Stuck finding a good 2013 New Year’s resolution? Here’s a great one: reduce your carbon footprint. The first step in reducing your carbon footprint is to first calculate your footprint and then set a goal.
How to measure your carbon footprint
There are a number of carbon calculators that you can use to calculate your annual carbon footprint. Here are a few:
How to reduce your footprint
Once you have an inventory of your emissions, then you’ll be able to see the largest opportunities for reductions. We have listed a few of the easiest ways to reduce your footprint here:
Five tips for reducing your carbon footprint
- Drive/Fly less. Some say this is close to impossible living in a freeway-dominant state that is the size of a small country. It’s easier today though than just a decade or two ago, given the convenience of increased bus routes in Houston or San Antonio, or rail lines in Dallas-Fort Worth. For short commutes, consider walking or bicycling, which offers cardio benefits as well. And let’s not let the vast states of Alaska, Idaho or Montana continue outbiking Texas (we rank pretty low compared with most other states in the nation). If the drive or flight is a must, consider carpooling or purchasing carbon offsets for your flight.
- Conserve energy. There are many ways to do this today. Use energy efficient light bulbs, appliances and electronics. Turn off the lights when leaving a room. Power down electric items plugged into a power strip with one flick of a button. Insulate your home. Not only do you reduce carbon emissions by conserving energy, you also come out ahead financially.
- Go meatless. While Texans love their meat, studies show that livestock contributes nearly 18 percent toward global greenhouse gas emissions. There’s a fairly new trend gaining ground called “Meatless Mondays,” and it means foregoing a burger or pork chop for just one day a week. Totally doable. The dual benefits include fewer emissions and improved health. If abstaining from meat once a week isn’t your thing, consider buying more locally produced food, which also contributes to reduced carbon emissions.
- Buy used. It’s better for the planet as well as your pocketbook. According to NARTS (National Association of Resale Professionals), resale retail is on the upswing, growing almost seven percent in the last two years. Maybe the adage is true: One man’s junk is another man’s treasure. In any case, when you purchase used items, you reduce the shipping/transportation, energy and resources that go into manufacturing new items, and thereby reduce carbon emissions. Plus, you get to brag to your friends about how much money you saved.
- Print double-sided. More offices are seeing the economic value of printing on both sides of a piece of paper. However, this tip should encompass all paper usage. The paper industry is the nation’s fourth largest contributor to greenhouse gas emissions. An article in The Daily Green offers the following additional tips: use cloth dinner napkins, shred used office paper for packaging, rediscover your local library, reuse paper bags, pay bills online, use dish towels instead of paper towels, and buy recycled paper.

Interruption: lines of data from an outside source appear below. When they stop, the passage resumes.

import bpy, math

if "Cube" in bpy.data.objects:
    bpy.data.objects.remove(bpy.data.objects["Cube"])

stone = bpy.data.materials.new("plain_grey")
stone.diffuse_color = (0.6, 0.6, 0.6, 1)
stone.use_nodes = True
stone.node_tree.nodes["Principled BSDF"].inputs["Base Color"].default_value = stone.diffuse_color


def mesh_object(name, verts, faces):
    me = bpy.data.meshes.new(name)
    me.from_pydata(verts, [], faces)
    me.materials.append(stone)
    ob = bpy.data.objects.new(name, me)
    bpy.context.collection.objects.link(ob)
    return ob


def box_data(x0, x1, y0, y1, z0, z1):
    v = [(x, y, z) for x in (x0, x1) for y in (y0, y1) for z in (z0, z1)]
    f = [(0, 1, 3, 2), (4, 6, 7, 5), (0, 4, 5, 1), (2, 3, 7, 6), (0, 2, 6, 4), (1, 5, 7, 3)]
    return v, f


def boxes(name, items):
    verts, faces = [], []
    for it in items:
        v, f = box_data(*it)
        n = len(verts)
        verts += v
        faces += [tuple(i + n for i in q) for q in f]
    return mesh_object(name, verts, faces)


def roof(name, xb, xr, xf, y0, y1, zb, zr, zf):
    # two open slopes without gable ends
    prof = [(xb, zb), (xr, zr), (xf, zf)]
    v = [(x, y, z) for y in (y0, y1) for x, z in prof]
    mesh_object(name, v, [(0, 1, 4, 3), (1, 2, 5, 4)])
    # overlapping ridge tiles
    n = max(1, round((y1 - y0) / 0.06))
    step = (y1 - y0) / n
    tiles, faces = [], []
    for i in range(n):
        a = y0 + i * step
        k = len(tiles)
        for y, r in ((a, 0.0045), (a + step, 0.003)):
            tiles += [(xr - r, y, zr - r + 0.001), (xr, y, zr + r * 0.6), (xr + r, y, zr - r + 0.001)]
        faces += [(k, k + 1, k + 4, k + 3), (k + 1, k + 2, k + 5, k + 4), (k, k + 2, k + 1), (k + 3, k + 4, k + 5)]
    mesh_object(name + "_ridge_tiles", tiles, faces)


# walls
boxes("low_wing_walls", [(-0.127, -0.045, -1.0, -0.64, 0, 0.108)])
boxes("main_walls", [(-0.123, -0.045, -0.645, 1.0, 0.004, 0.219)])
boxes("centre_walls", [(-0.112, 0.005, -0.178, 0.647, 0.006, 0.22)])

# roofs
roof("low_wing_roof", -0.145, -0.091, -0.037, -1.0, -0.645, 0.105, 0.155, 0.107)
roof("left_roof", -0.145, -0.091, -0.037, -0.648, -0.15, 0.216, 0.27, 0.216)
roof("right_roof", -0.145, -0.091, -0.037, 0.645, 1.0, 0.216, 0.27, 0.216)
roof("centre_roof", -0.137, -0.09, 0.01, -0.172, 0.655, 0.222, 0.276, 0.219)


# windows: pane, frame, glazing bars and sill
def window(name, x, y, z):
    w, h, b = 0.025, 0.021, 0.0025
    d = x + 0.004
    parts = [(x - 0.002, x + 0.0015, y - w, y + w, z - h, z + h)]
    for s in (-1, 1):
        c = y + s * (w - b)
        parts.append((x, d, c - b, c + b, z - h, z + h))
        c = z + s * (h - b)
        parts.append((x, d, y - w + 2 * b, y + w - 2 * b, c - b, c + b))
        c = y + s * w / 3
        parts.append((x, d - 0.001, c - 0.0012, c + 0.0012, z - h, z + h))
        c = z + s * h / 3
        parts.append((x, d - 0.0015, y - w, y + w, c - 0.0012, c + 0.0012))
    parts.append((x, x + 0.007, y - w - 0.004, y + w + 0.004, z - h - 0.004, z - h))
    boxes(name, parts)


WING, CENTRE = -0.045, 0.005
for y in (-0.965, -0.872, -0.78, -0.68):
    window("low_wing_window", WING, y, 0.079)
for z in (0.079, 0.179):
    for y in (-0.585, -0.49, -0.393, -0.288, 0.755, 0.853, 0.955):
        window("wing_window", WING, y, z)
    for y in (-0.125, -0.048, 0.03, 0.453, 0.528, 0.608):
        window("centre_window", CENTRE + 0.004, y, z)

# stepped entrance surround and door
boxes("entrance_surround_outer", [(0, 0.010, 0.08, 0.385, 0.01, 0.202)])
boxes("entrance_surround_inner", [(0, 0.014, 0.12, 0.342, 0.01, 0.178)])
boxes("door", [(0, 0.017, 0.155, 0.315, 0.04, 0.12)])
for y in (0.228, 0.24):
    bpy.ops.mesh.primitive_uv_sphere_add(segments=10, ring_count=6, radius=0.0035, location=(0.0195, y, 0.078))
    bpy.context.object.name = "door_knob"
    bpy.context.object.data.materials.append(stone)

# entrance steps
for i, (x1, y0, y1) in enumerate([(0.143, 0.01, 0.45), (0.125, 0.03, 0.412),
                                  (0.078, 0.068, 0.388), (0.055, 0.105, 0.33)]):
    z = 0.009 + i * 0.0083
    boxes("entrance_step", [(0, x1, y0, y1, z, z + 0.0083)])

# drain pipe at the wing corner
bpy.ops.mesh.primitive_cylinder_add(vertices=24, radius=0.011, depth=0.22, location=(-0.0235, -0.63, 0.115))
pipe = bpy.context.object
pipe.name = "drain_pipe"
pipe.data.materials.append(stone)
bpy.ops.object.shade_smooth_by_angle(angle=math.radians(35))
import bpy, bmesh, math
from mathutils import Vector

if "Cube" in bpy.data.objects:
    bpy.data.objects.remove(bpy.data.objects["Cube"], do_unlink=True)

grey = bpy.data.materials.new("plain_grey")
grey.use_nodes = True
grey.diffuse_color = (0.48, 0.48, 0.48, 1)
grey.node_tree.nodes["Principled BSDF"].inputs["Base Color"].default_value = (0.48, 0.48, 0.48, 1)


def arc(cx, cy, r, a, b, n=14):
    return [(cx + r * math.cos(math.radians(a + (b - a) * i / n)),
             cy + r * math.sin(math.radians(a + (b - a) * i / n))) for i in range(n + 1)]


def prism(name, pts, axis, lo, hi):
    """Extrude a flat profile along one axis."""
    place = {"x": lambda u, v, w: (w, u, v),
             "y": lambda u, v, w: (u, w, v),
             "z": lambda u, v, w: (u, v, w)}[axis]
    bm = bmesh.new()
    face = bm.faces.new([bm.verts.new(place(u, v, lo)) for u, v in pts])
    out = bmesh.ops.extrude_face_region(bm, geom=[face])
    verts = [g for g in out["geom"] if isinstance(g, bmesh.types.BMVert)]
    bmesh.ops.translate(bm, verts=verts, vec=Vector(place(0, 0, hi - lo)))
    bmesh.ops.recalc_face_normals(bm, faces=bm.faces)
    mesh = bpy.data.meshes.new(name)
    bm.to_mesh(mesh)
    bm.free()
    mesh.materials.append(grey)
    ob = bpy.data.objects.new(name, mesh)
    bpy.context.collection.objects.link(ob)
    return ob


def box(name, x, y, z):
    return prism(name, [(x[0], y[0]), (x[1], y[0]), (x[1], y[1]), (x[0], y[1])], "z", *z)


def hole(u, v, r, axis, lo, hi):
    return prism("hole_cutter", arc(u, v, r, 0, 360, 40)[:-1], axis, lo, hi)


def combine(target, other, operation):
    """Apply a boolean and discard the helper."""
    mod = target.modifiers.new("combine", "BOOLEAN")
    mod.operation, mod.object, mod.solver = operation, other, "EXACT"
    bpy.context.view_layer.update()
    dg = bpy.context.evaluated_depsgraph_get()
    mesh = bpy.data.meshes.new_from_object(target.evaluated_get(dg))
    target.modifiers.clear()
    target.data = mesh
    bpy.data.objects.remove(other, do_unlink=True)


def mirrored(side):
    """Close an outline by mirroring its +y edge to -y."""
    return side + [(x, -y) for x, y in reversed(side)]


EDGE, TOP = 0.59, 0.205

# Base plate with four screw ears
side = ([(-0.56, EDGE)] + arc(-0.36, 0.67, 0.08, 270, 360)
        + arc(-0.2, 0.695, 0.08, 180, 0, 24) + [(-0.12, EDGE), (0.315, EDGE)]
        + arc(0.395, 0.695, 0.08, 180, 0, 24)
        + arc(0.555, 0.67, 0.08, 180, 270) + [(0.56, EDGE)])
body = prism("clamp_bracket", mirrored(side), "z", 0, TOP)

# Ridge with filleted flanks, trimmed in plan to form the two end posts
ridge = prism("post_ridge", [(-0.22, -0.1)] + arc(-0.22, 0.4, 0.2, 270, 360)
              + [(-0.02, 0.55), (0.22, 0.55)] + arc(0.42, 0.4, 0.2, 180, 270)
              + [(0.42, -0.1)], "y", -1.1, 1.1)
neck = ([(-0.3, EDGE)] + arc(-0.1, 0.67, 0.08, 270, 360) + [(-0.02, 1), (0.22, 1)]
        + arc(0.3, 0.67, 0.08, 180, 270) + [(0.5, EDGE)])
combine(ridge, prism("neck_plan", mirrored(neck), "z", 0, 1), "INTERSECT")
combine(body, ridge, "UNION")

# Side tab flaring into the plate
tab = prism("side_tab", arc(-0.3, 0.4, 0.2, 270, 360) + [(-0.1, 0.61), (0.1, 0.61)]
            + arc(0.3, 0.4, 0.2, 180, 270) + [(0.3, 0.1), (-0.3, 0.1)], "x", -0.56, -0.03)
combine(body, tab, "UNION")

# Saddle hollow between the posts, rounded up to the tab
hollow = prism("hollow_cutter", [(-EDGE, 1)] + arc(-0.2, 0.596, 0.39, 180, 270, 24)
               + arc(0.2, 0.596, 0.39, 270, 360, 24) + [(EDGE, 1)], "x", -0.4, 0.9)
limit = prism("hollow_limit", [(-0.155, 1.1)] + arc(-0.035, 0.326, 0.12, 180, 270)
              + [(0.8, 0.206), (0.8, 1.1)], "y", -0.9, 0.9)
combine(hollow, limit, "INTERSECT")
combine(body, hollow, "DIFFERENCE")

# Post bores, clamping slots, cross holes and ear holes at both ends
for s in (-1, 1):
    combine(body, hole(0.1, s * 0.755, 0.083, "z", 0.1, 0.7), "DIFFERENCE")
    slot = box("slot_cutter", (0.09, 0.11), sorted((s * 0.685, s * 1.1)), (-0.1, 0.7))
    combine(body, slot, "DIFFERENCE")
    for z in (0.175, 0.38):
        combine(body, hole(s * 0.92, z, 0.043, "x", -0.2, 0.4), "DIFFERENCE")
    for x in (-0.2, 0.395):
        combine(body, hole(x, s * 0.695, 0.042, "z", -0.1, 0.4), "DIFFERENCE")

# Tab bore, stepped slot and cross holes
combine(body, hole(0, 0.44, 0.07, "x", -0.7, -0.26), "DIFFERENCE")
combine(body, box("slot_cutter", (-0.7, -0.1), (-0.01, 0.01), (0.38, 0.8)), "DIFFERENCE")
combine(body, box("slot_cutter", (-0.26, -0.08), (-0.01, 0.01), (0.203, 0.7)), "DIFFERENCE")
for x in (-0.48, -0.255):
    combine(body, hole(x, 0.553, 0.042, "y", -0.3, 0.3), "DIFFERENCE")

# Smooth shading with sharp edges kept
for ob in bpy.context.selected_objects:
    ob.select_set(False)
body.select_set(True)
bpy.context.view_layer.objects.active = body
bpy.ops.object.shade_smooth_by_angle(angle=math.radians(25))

You may feel that your individual efforts to reduce carbon won’t move the needle – but you’d be surprised how your actions inspire others to make changes.
In the words of Margaret Mead, “Never doubt that a small group of committed people can change the world. Indeed, it is the only thing that ever has.”
Take the opportunity to make 2013 a carbon-reducing and more environmentally conscious year. And good luck!
Why reduce your carbon footprint?
Greenhouse gases are heat-trapping gases, which contribute to catastrophic climate change. Among those gases, carbon dioxide (CO2) is the largest contributor. Plus, Texas leads the nation in greenhouse gas emissions, a ranking we should not be proud of and one we can do something about.
The effects of climate change include melting glaciers, more frequent wildfires, longer periods of drought in some regions and an increase in the number, duration and intensity of tropical storms in others, shifting plant and animal ranges, loss of sea ice, accelerated sea level rise, and longer, more intense heat waves.
So, in order to reduce the carbon emissions contributing to this climate change, we continue to raise awareness and seek solutions. The science is clear. Human activities – emissions from fossil fuel combustion such as coal, oil and gas in power plants, automobiles, industrial facilities and other sources – are a leading source of these emissions. Therefore, we offer the preceding easy tips on ways to reduce your carbon emissions.
Find out more about how EDF is working to fight climate change.
EDF staffer Delia Barrack and intern Carolyn Knight contributed to this post.